**Task item**
Retype each entry below exactly. Do not carry any image over.

**Record excerpts**
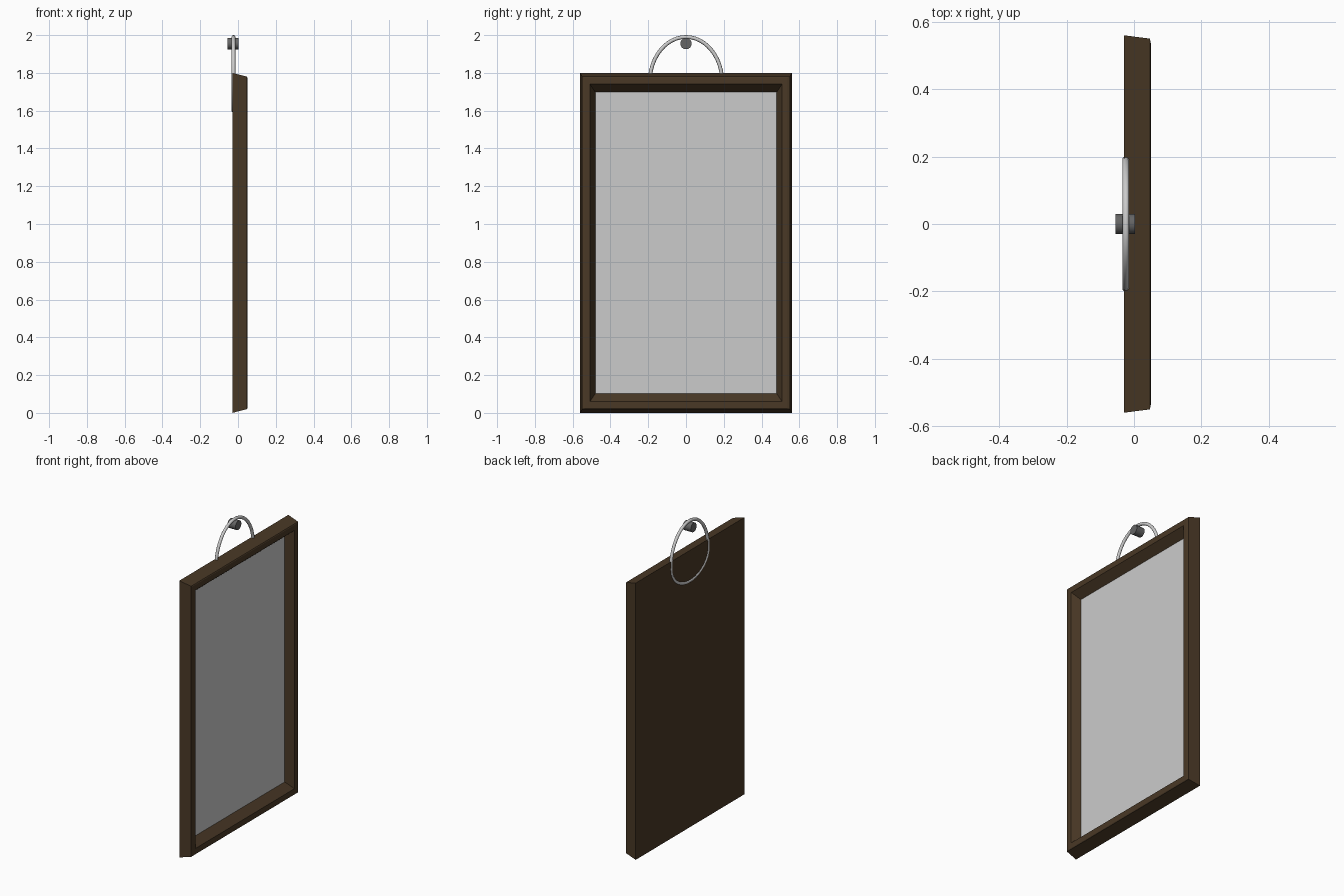
import bpy, bmesh, math

if "Cube" in bpy.data.objects:
    bpy.data.objects.remove(bpy.data.objects["Cube"])


def material(name, col):
    m = bpy.data.materials.new(name)
    m.diffuse_color = (*col, 1)
    m.use_nodes = True
    m.node_tree.nodes["Principled BSDF"].inputs["Base Color"].default_value = m.diffuse_color
    return m


wood = material("dark_wood", (0.067, 0.04, 0.019))
iron = material("dark_metal", (0.13, 0.13, 0.13))


def add_object(name, bm, mat=None):
    bmesh.ops.recalc_face_normals(bm, faces=bm.faces)
    me = bpy.data.meshes.new(name)
    bm.to_mesh(me)
    bm.free()
    ob = bpy.data.objects.new(name, me)
    bpy.context.collection.objects.link(ob)
    if mat:
        me.materials.append(mat)
    return ob


def rect(bm, x, hy, z0, z1):
    return [bm.verts.new((x, y, z)) for y, z in
            ((-hy, z0), (hy, z0), (hy, z1), (-hy, z1))]


def smooth(ob):
    bpy.context.view_layer.objects.active = ob
    ob.select_set(True)
    bpy.ops.object.shade_smooth_by_angle(angle=math.radians(40))
    ob.select_set(False)


# frame: nested rectangles from the back panel round to the inner lip
# (depth x, half width y, bottom and top inset)
profile = [(-0.03, 0.56, 0.0), (0.047, 0.55, 0.02), (0.05, 0.535, 0.025),
           (0.05, 0.508, 0.06), (0.0, 0.48, 0.102), (-0.01, 0.48, 0.102)]
bm = bmesh.new()
rings = [rect(bm, x, hy, i, 1.8 - i) for x, hy, i in profile]
for a, b in zip(rings, rings[1:]):
    for k in range(4):
        n = (k + 1) % 4
        bm.faces.new((a[k], a[n], b[n], b[k]))
bm.faces.new(rings[0])
bm.faces.new(rings[-1])
add_object("frame", bm, wood)

# mirror pane
bm = bmesh.new()
back = rect(bm, -0.005, 0.48, 0.102, 1.698)
front = rect(bm, 0.0, 0.48, 0.102, 1.698)
bm.faces.new(back)
bm.faces.new(front)
for k in range(4):
    n = (k + 1) % 4
    bm.faces.new((back[k], back[n], front[n], front[k]))
add_object("mirror_pane", bm)

# hanging ring: egg-shaped loop, taller above its widest point
N, M, r = 48, 10, 0.01
bm = bmesh.new()
loops = []
for i in range(N):
    t = 2 * math.pi * i / N
    c, s = math.cos(t), math.sin(t)
    h = 0.24 if s > 0 else 0.15
    ny, nz = h * c, 0.19 * s
    d = math.hypot(ny, nz)
    loop = []
    for j in range(M):
        p = 2 * math.pi * j / M
        q = r * math.cos(p) / d
        loop.append(bm.verts.new((-0.024 + r * math.sin(p),
                                  0.192 * c + ny * q,
                                  1.75 + h * s + nz * q)))
    loops.append(loop)
for i in range(N):
    a, b = loops[i], loops[(i + 1) % N]
    for j in range(M):
        k = (j + 1) % M
        bm.faces.new((a[j], a[k], b[k], b[j]))
smooth(add_object("hanging_ring", bm))

# wall peg
bpy.ops.mesh.primitive_cylinder_add(vertices=24, radius=0.03, depth=0.058,
                                    location=(-0.026, 0, 1.955),
                                    rotation=(0, math.pi / 2, 0))
peg = bpy.context.object
peg.name = "wall_peg"
peg.data.materials.append(iron)
smooth(peg)
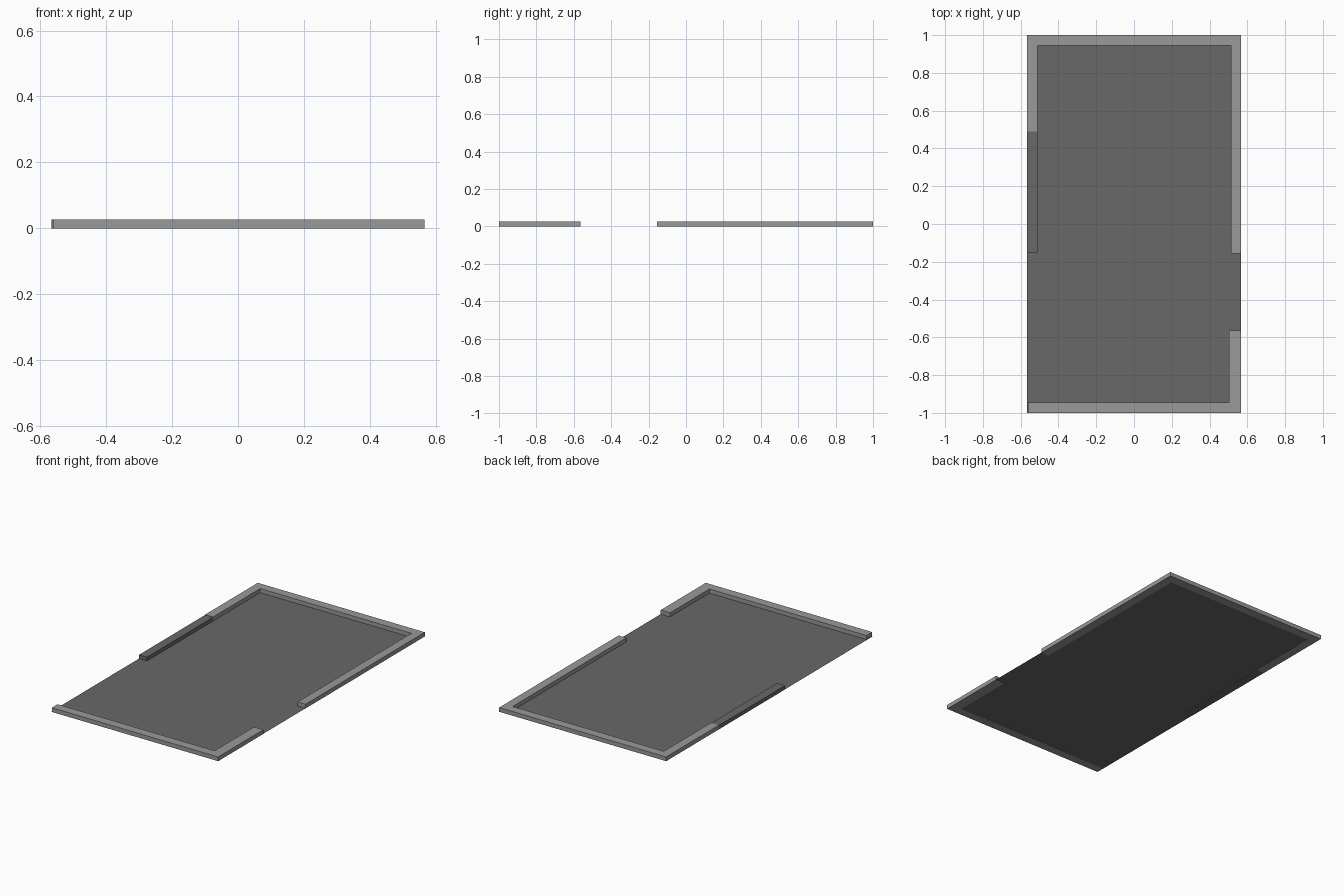
import bpy

if "Cube" in bpy.data.objects:
    bpy.data.objects.remove(bpy.data.objects["Cube"])

H = 0.026  # wall height


def grey(name, v):
    m = bpy.data.materials.new(name)
    m.diffuse_color = (v, v, v, 1)
    m.use_nodes = True
    m.node_tree.nodes["Principled BSDF"].inputs["Base Color"].default_value = m.diffuse_color
    return m


mid, dark = grey("mid_grey", 0.32), grey("dark_grey", 0.14)


def box(name, x0, x1, y0, y1, mat=mid, h=H):
    """Wall block standing on z = 0 between the given limits."""
    bpy.ops.mesh.primitive_cube_add(size=1)
    ob = bpy.context.object
    ob.name = name
    for v in ob.data.vertices:
        v.co.x = x1 if v.co.x > 0 else x0
        v.co.y = y1 if v.co.y > 0 else y0
        v.co.z = h if v.co.z > 0 else 0
    ob.data.materials.append(mat)
    return ob


# Thin floor sheet, just above the wall undersides
bpy.ops.mesh.primitive_plane_add(size=1)
floor = bpy.context.object
floor.name = "floor"
for v in floor.data.vertices:
    v.co = (v.co.x * 1.132, v.co.y * 2, 0.001)
floor.data.materials.append(dark)

# Back wall between the two side walls
box("back_wall", -0.512, 0.513, 0.946, 1.0)

# Left side: solid wall, then the darker, slightly lower section
box("left_wall", -0.566, -0.512, 0.49, 1.0)
box("left_dark_section", -0.566, -0.512, -0.15, 0.49, dark, 0.024)

# Right side: long wall, opening, short wall
box("right_wall_long", 0.513, 0.566, -0.155, 1.0)
box("right_wall_short", 0.503, 0.566, -0.945, -0.563)

# Front wall
box("front_wall", -0.562, 0.566, -1.0, -0.945)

**Expected answer**
import bpy, bmesh, math

if "Cube" in bpy.data.objects:
    bpy.data.objects.remove(bpy.data.objects["Cube"])


def material(name, col):
    m = bpy.data.materials.new(name)
    m.diffuse_color = (*col, 1)
    m.use_nodes = True
    m.node_tree.nodes["Principled BSDF"].inputs["Base Color"].default_value = m.diffuse_color
    return m


wood = material("dark_wood", (0.067, 0.04, 0.019))
iron = material("dark_metal", (0.13, 0.13, 0.13))


def add_object(name, bm, mat=None):
    bmesh.ops.recalc_face_normals(bm, faces=bm.faces)
    me = bpy.data.meshes.new(name)
    bm.to_mesh(me)
    bm.free()
    ob = bpy.data.objects.new(name, me)
    bpy.context.collection.objects.link(ob)
    if mat:
        me.materials.append(mat)
    return ob


def rect(bm, x, hy, z0, z1):
    return [bm.verts.new((x, y, z)) for y, z in
            ((-hy, z0), (hy, z0), (hy, z1), (-hy, z1))]


def smooth(ob):
    bpy.context.view_layer.objects.active = ob
    ob.select_set(True)
    bpy.ops.object.shade_smooth_by_angle(angle=math.radians(40))
    ob.select_set(False)


# frame: nested rectangles from the back panel round to the inner lip
# (depth x, half width y, bottom and top inset)
profile = [(-0.03, 0.56, 0.0), (0.047, 0.55, 0.02), (0.05, 0.535, 0.025),
           (0.05, 0.508, 0.06), (0.0, 0.48, 0.102), (-0.01, 0.48, 0.102)]
bm = bmesh.new()
rings = [rect(bm, x, hy, i, 1.8 - i) for x, hy, i in profile]
for a, b in zip(rings, rings[1:]):
    for k in range(4):
        n = (k + 1) % 4
        bm.faces.new((a[k], a[n], b[n], b[k]))
bm.faces.new(rings[0])
bm.faces.new(rings[-1])
add_object("frame", bm, wood)

# mirror pane
bm = bmesh.new()
back = rect(bm, -0.005, 0.48, 0.102, 1.698)
front = rect(bm, 0.0, 0.48, 0.102, 1.698)
bm.faces.new(back)
bm.faces.new(front)
for k in range(4):
    n = (k + 1) % 4
    bm.faces.new((back[k], back[n], front[n], front[k]))
add_object("mirror_pane", bm)

# hanging ring: egg-shaped loop, taller above its widest point
N, M, r = 48, 10, 0.01
bm = bmesh.new()
loops = []
for i in range(N):
    t = 2 * math.pi * i / N
    c, s = math.cos(t), math.sin(t)
    h = 0.24 if s > 0 else 0.15
    ny, nz = h * c, 0.19 * s
    d = math.hypot(ny, nz)
    loop = []
    for j in range(M):
        p = 2 * math.pi * j / M
        q = r * math.cos(p) / d
        loop.append(bm.verts.new((-0.024 + r * math.sin(p),
                                  0.192 * c + ny * q,
                                  1.75 + h * s + nz * q)))
    loops.append(loop)
for i in range(N):
    a, b = loops[i], loops[(i + 1) % N]
    for j in range(M):
        k = (j + 1) % M
        bm.faces.new((a[j], a[k], b[k], b[j]))
smooth(add_object("hanging_ring", bm))

# wall peg
bpy.ops.mesh.primitive_cylinder_add(vertices=24, radius=0.03, depth=0.058,
                                    location=(-0.026, 0, 1.955),
                                    rotation=(0, math.pi / 2, 0))
peg = bpy.context.object
peg.name = "wall_peg"
peg.data.materials.append(iron)
smooth(peg)
import bpy

if "Cube" in bpy.data.objects:
    bpy.data.objects.remove(bpy.data.objects["Cube"])

H = 0.026  # wall height


def grey(name, v):
    m = bpy.data.materials.new(name)
    m.diffuse_color = (v, v, v, 1)
    m.use_nodes = True
    m.node_tree.nodes["Principled BSDF"].inputs["Base Color"].default_value = m.diffuse_color
    return m


mid, dark = grey("mid_grey", 0.32), grey("dark_grey", 0.14)


def box(name, x0, x1, y0, y1, mat=mid, h=H):
    """Wall block standing on z = 0 between the given limits."""
    bpy.ops.mesh.primitive_cube_add(size=1)
    ob = bpy.context.object
    ob.name = name
    for v in ob.data.vertices:
        v.co.x = x1 if v.co.x > 0 else x0
        v.co.y = y1 if v.co.y > 0 else y0
        v.co.z = h if v.co.z > 0 else 0
    ob.data.materials.append(mat)
    return ob


# Thin floor sheet, just above the wall undersides
bpy.ops.mesh.primitive_plane_add(size=1)
floor = bpy.context.object
floor.name = "floor"
for v in floor.data.vertices:
    v.co = (v.co.x * 1.132, v.co.y * 2, 0.001)
floor.data.materials.append(dark)

# Back wall between the two side walls
box("back_wall", -0.512, 0.513, 0.946, 1.0)

# Left side: solid wall, then the darker, slightly lower section
box("left_wall", -0.566, -0.512, 0.49, 1.0)
box("left_dark_section", -0.566, -0.512, -0.15, 0.49, dark, 0.024)

# Right side: long wall, opening, short wall
box("right_wall_long", 0.513, 0.566, -0.155, 1.0)
box("right_wall_short", 0.503, 0.566, -0.945, -0.563)

# Front wall
box("front_wall", -0.562, 0.566, -1.0, -0.945)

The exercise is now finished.